Jeremy Papasso
Jimmie Solis, of Longmont, plays a round of disc golf on Feb. 20, at the Valmont Disc Golf Course in Boulder. The course opened in mid-December in the south side of Valmont City Park.

Upcoming volunteer days will be posted on John Bird’s website, the Mile High Disc Golf Club, at

T he chill on the afternoon air aside, competitive disc golfer Jimmie Solis was glad to be out playing 18 holes in Boulder last week, now that the Valmont Disc Golf Course is open.

Solis has played at South Boulder’s Harlow Platts Park, the city’s sole disc golf option until recently, and in Longmont, where he lives. But when the 18-hole Valmont course opened in mid-December, Solis suddenly had a new, bigger and more technical option for disc golf in the community.

But Solis, like other disc golfers, isn’t going to get too comfortable with the layout. Plans for the south side of Valmont City Park are still up in the air, so the city hasn’t developed the entire course — which is across the road from the bike park — yet, said Mike Lamb, parks project manager for City of Boulder’s Parks and Recreation department. But the demand for a disc golf course was overwhelming, he said, and community members were urging the city to expedite the development of an interim course to meet the growing demand for disc golf — so they did.

Once the south section of the park is developed, the course will look more like a finished product, Lamb said, but for now the 18-hole course is a work in progress.

Residents have been petitioning to include a disc golf course since the city bought the 132 acres for Valmont City Park in 1996, said disc-golf pioneer John Bird. Bird, who began playing in 1976 and has consulted in the development of nearly a dozen disc golf courses in Colorado, got involved in the design process for the Valmont course in 1996.

Many helped develop the course throughout the years, said Lamb, but “without John this wouldn’t have happened — he spearheaded this thing.”

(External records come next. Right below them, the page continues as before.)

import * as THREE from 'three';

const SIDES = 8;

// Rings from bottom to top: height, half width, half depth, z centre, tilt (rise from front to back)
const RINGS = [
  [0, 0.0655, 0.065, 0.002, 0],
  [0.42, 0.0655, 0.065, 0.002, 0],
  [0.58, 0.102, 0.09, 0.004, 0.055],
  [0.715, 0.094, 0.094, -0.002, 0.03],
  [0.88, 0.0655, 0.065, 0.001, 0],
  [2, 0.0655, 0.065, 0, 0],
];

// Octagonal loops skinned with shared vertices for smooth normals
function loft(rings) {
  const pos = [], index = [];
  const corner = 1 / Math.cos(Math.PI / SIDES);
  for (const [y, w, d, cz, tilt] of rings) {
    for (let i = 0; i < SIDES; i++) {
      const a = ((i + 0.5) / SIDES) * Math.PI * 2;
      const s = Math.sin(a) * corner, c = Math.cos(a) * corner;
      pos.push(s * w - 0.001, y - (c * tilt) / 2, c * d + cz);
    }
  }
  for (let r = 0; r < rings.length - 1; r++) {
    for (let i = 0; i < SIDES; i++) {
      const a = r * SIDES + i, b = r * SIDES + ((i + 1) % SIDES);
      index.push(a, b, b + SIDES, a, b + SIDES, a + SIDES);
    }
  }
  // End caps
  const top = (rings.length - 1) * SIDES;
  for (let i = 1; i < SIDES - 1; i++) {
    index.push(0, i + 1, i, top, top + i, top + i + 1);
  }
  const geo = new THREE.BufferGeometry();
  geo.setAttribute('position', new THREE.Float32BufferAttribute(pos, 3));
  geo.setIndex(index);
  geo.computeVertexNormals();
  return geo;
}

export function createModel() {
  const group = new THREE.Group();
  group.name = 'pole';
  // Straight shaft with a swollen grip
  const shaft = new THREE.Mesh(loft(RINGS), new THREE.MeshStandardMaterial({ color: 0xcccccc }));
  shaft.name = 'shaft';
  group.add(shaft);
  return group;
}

“I had a long-term investment in this and I wanted to see it done,” Bird said. “This isn’t the final product that will be out there. It’ll be good to see what we can make it, and if we can make it a nice recreational course, but also a course worthy of doing tournaments.”

So far the city has spent about $20,000 on the course, according to Lamb, and about $70,000 has been put toward the park’s south side for building a 12-foot wide multi-use path and a fence to keep out prairie dogs and relocate them.

Bird and Lamb both said volunteers have been essential for bringing the cost of the course down — and getting the course opened.

“These guys show up first thing in the morning and don’t leave till dark…and it was hard, hard work,” Lamb said.

Bird agreed. “Boulder has a pretty good nucleus of players who are willing to give up a Saturday morning or their day shift to go out and get things done. They worked hard.”

According to Lamb, the course currently plays like an executive course — a smaller course with a faster pace of play. “They’re shorter holes than you’d want (for the final product), but that’s the area we could use right now.”

Solis agreed and added that the course is beginner-friendly as a result.

“It’s a good place for beginners and for anyone to learn…or work on your upshot game for people who are a little more seasoned,” he said, adding that this is good for the growth of the game, and that he’s seen both college students and families out playing since the park opened.

Bird has also noticed this change. “Now what we’re seeing is the demographic is going pretty much across the board…you‘ll see somebody coming through pushing strollers…mom and dad and maybe a couple of friends.”